There is no need to sally forth, for it remains true that those things which make us human are, curiously enough, always close at hand. Resolve then, that on this very ground, with small flags waving and tinny blast on tiny trumpets, we shall meet the enemy, and not only may he be ours, he may be us.

I receive many inquiries concerning this quote, so perhaps this page will answer most questions, and explain the origins.

— From the foreword to The Pogo Papers, Copyright 1952-53


This was true when he wrote it, it was true when he said the words that we still recite — because they are true. They are even more cogent and urgently needed today.

We have met the enemy … and he is us.

AND THEN IT SNOWED AND WE CANCELLED THE DAY … Marilyn Armstrong

I’m not afraid of winter. I’ve lived most of my life in areas with serious winters, the most serious of all here where we live.

This year, we’ve had the least snow ever recorded for any winter. It isn’t that there wasn’t snow elsewhere. It’s just the storms blew out to sea south of here, or took a path past us and went straight into northern New England and Canada. So we’ve been surrounded by snow, but it missed us.

Snowy Goldfinch

Not this time, though this isn’t exactly a monumental snowfall. In fact, it’s just a nasty little snow and sleet combination. It’s the sort of storm that makes the roads dangerous without adding any of the beauty of the season. It lands on the ground and gets sodden then hard as a rock. Not a really fun kind of snow. You don’t build snow people from this kind of storm.

Woodpecker in snow

What you do is cancel non-critical appointments and wait until they clean up the roads … or the rain takes care of it for you. Regardless, we live on a pretty lethal road. People drive as if their four-wheel-drive cars make them impervious to road conditions. Maybe (only maybe) on snowy roads, but 4WD is no better for driving on ice than any other car.

Goldfinch in snow

No one seems to have conveyed this to the drivers.
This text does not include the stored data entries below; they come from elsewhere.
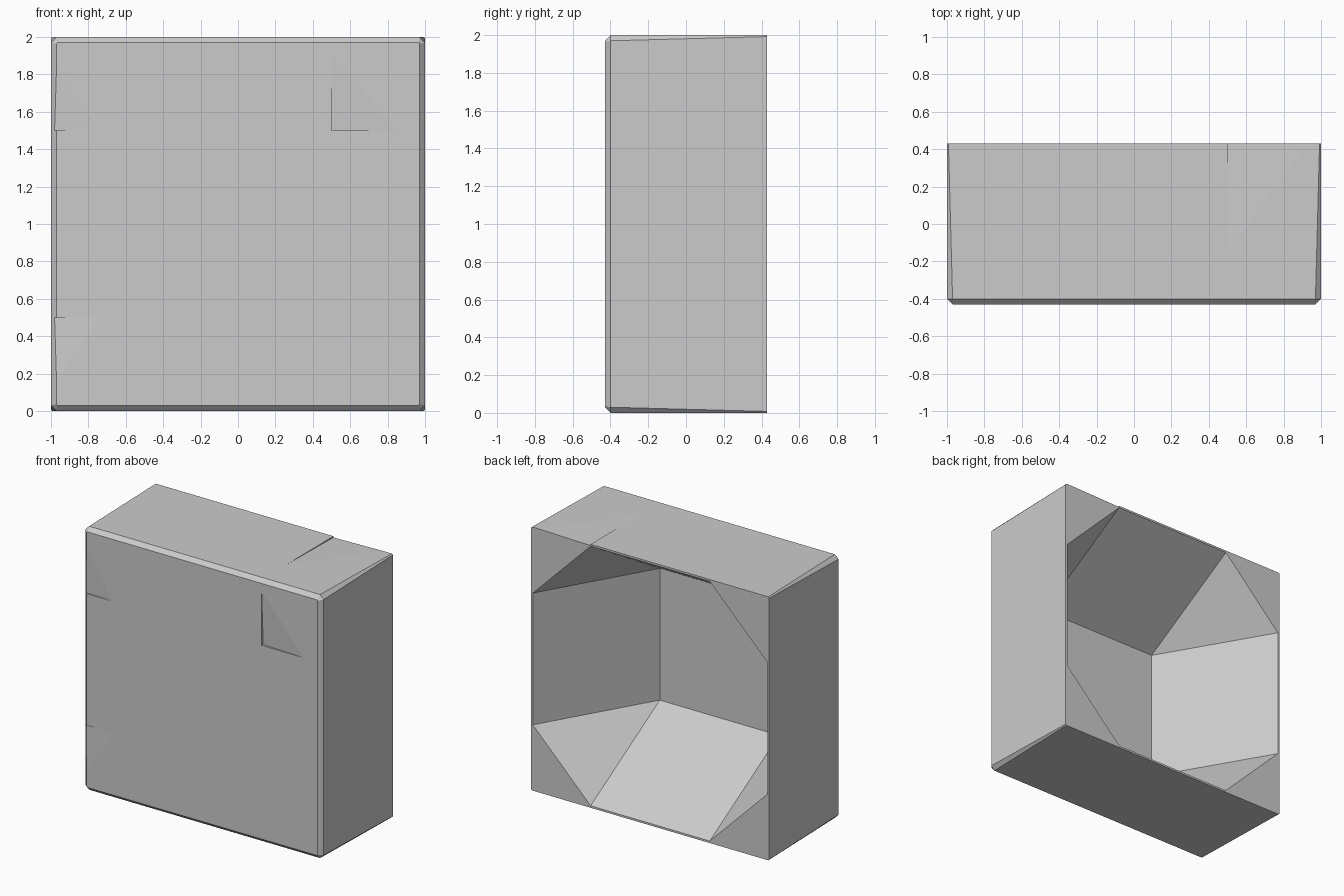
import bpy, bmesh

if "Cube" in bpy.data.objects:
    bpy.data.objects.remove(bpy.data.objects["Cube"])

W, D, R = 1.0, 0.43, 0.03      # half width, half depth, front edge chamfer
CZ = 1.0                       # centre height


def ring(half, corner, y):
    """Eight-sided loop: a square of given half size with cut corners."""
    h, c = half, half - corner
    pts = [(h, -c), (h, c), (c, h), (-c, h), (-h, c), (-h, -c), (-c, -h), (c, -h)]
    return [(x, y, z + CZ) for x, z in pts]


def make_object(name, bm):
    bmesh.ops.remove_doubles(bm, verts=bm.verts, dist=1e-5)
    bmesh.ops.recalc_face_normals(bm, faces=bm.faces)
    mesh = bpy.data.meshes.new(name)
    bm.to_mesh(mesh)
    bm.free()
    obj = bpy.data.objects.new(name, mesh)
    bpy.context.collection.objects.link(obj)
    return obj


# Block shell: front panel, chamfer, sides, back rim, then funnel recess
rings = [
    ring(W - R, 0.006, -D),
    ring(W, 0.03, -D + R),
    ring(W, 0.008, D),
    ring(0.985, 0.485, D),     # octagonal opening
    ring(0.5, 0.0, -D + R),    # square recess floor
]
bm = bmesh.new()
loops = [[bm.verts.new(p) for p in r] for r in rings]
for a, b in zip(loops, loops[1:]):
    for i in range(8):
        j = (i + 1) % 8
        bm.faces.new((a[i], a[j], b[j], b[i]))
bm.faces.new(loops[0])
bm.faces.new(loops[-1])
block = make_object("hollow_block", bm)


# Shallow wedge notches where the corner panels dip below the middle ones
def notch(deep, outer, a, b):
    bm = bmesh.new()
    v = [bm.verts.new(p) for p in (deep, outer, a, b)]
    for f in ((0, 1, 2), (0, 2, 3), (0, 3, 1), (1, 3, 2)):
        bm.faces.new([v[i] for i in f])
    cutter = make_object("notch_cutter", bm)
    cutter.hide_render = True
    mod = block.modifiers.new("notch", 'BOOLEAN')
    mod.operation, mod.solver, mod.object = 'DIFFERENCE', 'EXACT', cutter
    return cutter


cutters = [
    # front, upper right
    notch((0.5, -0.412, 1.5), (0.5, -0.45, 1.5), (0.5, -0.432, 1.95), (0.9, -0.432, 1.5)),
    # front, left side
    notch((-1.01, -0.418, 1.5), (-1.01, -0.45, 1.5), (-0.7, -0.432, 1.5), (-1.01, -0.432, 1.97)),
    notch((-1.01, -0.418, 0.5), (-1.01, -0.45, 0.5), (-0.7, -0.432, 0.5), (-1.01, -0.432, 0.03)),
    # top, right end
    notch((0.5, 0.44, 1.99), (0.5, 0.44, 2.02), (0.5, -0.2, 2.001), (0.98, 0.44, 2.001)),
]

# Bake the notches and drop the cutters
mesh = bpy.data.meshes.new_from_object(
    block.evaluated_get(bpy.context.evaluated_depsgraph_get()))
block.modifiers.clear()
block.data = mesh
for c in cutters:
    bpy.data.objects.remove(c)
We have more fatal accidents on this road than on any other road in the state … which is saying something because Massachusetts drivers are not known for their cautious driving habits.

Junco on the railing

Once we decided to not test the roads, we settled down and I made chili, my favorite cold-weather dinner.

As soon as we get “weather,” the birds get crazy as if this is going to be their last seed, ever. The moment it started to snow, there were dozens of birds on the deck, knocking each other off the feeders.

This was one of those days when many beautiful birds appeared and the moment I raised my camera, vanished. Sometimes, I think it’s personal.

This Junco has an attitude!

I’m sure Duke’s excursions into the backyard don’t encourage the birds to get friendlier, though to be fair, he showed no sign of being interested in hunting the birds. He was just curious about them.

Junco atop the Frog

And for the day, my favorite show. There were not only a lot of birds on the deck. They were also very active. Lots of fluttering and flapping as they knocked each other off the feeder. Normally, we’d have filled the feeder today, but it was snowing a bit hard and there are still plenty of seeds left if they’d stop banging each other around!

It’s difficult to show the activity, though. This picture shows it as well as I think I can!

Some fluttering in the snow